#### Exercise prompt
Scan the material below for the word "combine", then copy every line in which it appears.

#### Input data
== Segment start ==
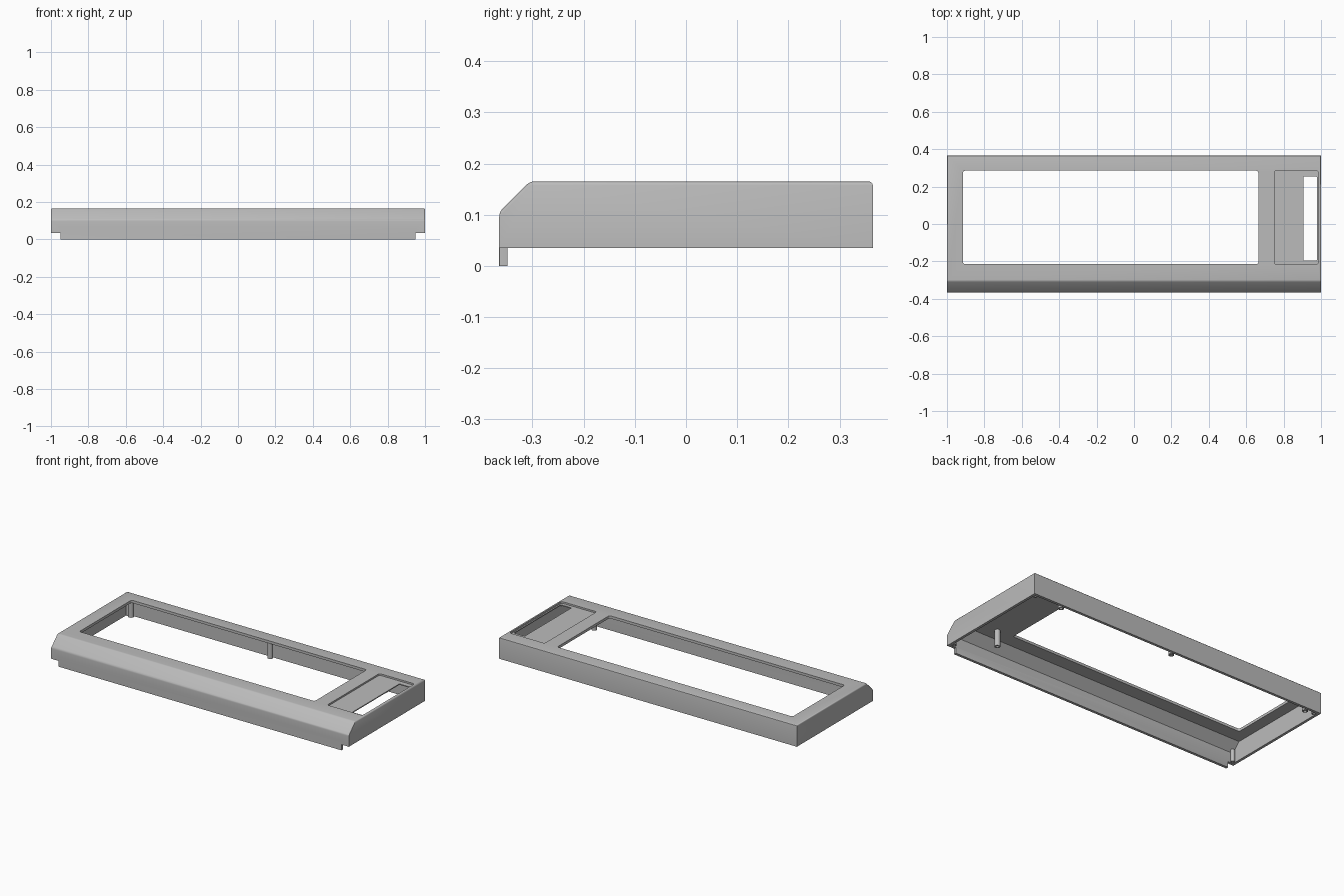
import bpy, bmesh, math
from mathutils import Vector

cube = bpy.data.objects.get("Cube")
if cube:
    bpy.data.objects.remove(cube, do_unlink=True)

grey = bpy.data.materials.new("case_grey")
grey.use_nodes = True
grey.diffuse_color = (0.5, 0.5, 0.5, 1)
grey.node_tree.nodes["Principled BSDF"].inputs["Base Color"].default_value = (0.5, 0.5, 0.5, 1)


def finish(name, bm):
    bmesh.ops.recalc_face_normals(bm, faces=bm.faces)
    mesh = bpy.data.meshes.new(name)
    bm.to_mesh(mesh)
    bm.free()
    mesh.materials.append(grey)
    obj = bpy.data.objects.new(name, mesh)
    bpy.context.collection.objects.link(obj)
    return obj


def prism(name, points, offset):
    """Extrude a closed outline along an offset."""
    bm = bmesh.new()
    face = bm.faces.new([bm.verts.new(p) for p in points])
    new = bmesh.ops.extrude_face_region(bm, geom=[face])["geom"]
    bmesh.ops.translate(bm, vec=offset, verts=[v for v in new if isinstance(v, bmesh.types.BMVert)])
    return finish(name, bm)


def rounded_box(name, x0, x1, y0, y1, z0, z1, r=0.012):
    pts = []
    for cx, cy, start in ((x1 - r, y1 - r, 0), (x0 + r, y1 - r, 90),
                          (x0 + r, y0 + r, 180), (x1 - r, y0 + r, 270)):
        for step in range(5):
            a = math.radians(start + step * 22.5)
            pts.append((cx + r * math.cos(a), cy + r * math.sin(a), z0))
    return prism(name, pts, Vector((0, 0, z1 - z0)))


def apply_mods(obj):
    bpy.context.view_layer.objects.active = obj
    for mod in list(obj.modifiers):
        bpy.ops.object.modifier_apply(modifier=mod.name)


def combine(obj, other, operation):
    mod = obj.modifiers.new(operation, "BOOLEAN")
    mod.operation, mod.object, mod.solver = operation, other, "EXACT"
    apply_mods(obj)
    bpy.data.objects.remove(other, do_unlink=True)


def profile(name, half, pts):
    return prism(name, [(-half, y, z) for y, z in pts], Vector((2 * half, 0, 0)))


# Outer case with sloped front and softened top edges
FRONT, BACK, TOP, BASE, WALL = -0.365, 0.365, 0.165, 0.035, 0.016
case = profile("case_shell", 1.0, [(FRONT, BASE), (FRONT, 0.105), (-0.305, TOP),
                                   (BACK, TOP), (BACK, BASE)])
bev = case.modifiers.new("soft_edges", "BEVEL")
bev.width, bev.segments = 0.007, 3
bm = bmesh.new()
bm.from_mesh(case.data)
layer = bm.edges.layers.float.new("bevel_weight_edge")
for e in bm.edges:
    if min(v.co.z for v in e.verts) > 0.1:
        e[layer] = 1.0
bm.to_mesh(case.data)
bm.free()
bev.limit_method = "WEIGHT"
apply_mods(case)

# Front skirt below the case
skirt = rounded_box("front_skirt", -0.95, 0.95, FRONT, FRONT + WALL, 0.0, 0.06, 0.0005)
combine(case, skirt, "UNION")

# Hollow underside
cavity = profile("cavity", 1.0 - WALL, [(FRONT + WALL, -0.1), (FRONT + WALL, 0.098),
                                        (-0.298, TOP - WALL), (BACK - WALL, TOP - WALL),
                                        (BACK - WALL, -0.1)])
combine(case, cavity, "DIFFERENCE")

# Main window, shallow side recess and its through slot
combine(case, rounded_box("window", -0.915, 0.665, -0.215, 0.285, 0.12, 0.3), "DIFFERENCE")
combine(case, rounded_box("recess", 0.75, 0.986, -0.215, 0.285, TOP - 0.01, 0.3), "DIFFERENCE")
combine(case, rounded_box("slot", 0.905, 0.978, -0.195, 0.255, 0.12, 0.3, 0.006), "DIFFERENCE")

bpy.ops.object.select_all(action="DESELECT")
case.select_set(True)
bpy.context.view_layer.objects.active = case
bpy.ops.object.shade_smooth_by_angle(angle=math.radians(30))


def boss(name, x, y, z0, z1, r):
    """Hollow screw boss hanging from the ceiling."""
    bm = bmesh.new()
    rings = []
    for rad, z in ((r, z1), (r, z0), (r * 0.5, z0), (r * 0.5, z0 + 0.03)):
        rings.append([bm.verts.new((x + rad * math.cos(i * math.tau / 20),
                                    y + rad * math.sin(i * math.tau / 20), z)) for i in range(20)])
    for a, b in zip(rings, rings[1:]):
        for i in range(20):
            bm.faces.new((a[i], a[(i + 1) % 20], b[(i + 1) % 20], b[i]))
    bm.faces.new(rings[0])
    bm.faces.new(rings[-1])
    obj = finish(name, bm)
    bpy.ops.object.select_all(action="DESELECT")
    obj.select_set(True)
    bpy.context.view_layer.objects.active = obj
    bpy.ops.object.shade_smooth_by_angle(angle=math.radians(30))


# Screw bosses around the window and at the corners
for i, (x, y) in enumerate(((0.77, -0.22), (0.77, 0.31), (0.0, 0.31), (-0.935, 0.31))):
    boss(f"window_boss_{i + 1}", x, y, 0.05, 0.152, 0.016)
for side in (-1, 1):
    for y in (-0.338, 0.338):
        boss(f"corner_boss_{side}_{y}", side * 0.973, y, 0.037, 0.11, 0.012)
== Segment end ==
#### Solution
def combine(obj, other, operation):
combine(case, skirt, "UNION")
combine(case, cavity, "DIFFERENCE")
combine(case, rounded_box("window", -0.915, 0.665, -0.215, 0.285, 0.12, 0.3), "DIFFERENCE")
combine(case, rounded_box("recess", 0.75, 0.986, -0.215, 0.285, TOP - 0.01, 0.3), "DIFFERENCE")
combine(case, rounded_box("slot", 0.905, 0.978, -0.195, 0.255, 0.12, 0.3, 0.006), "DIFFERENCE")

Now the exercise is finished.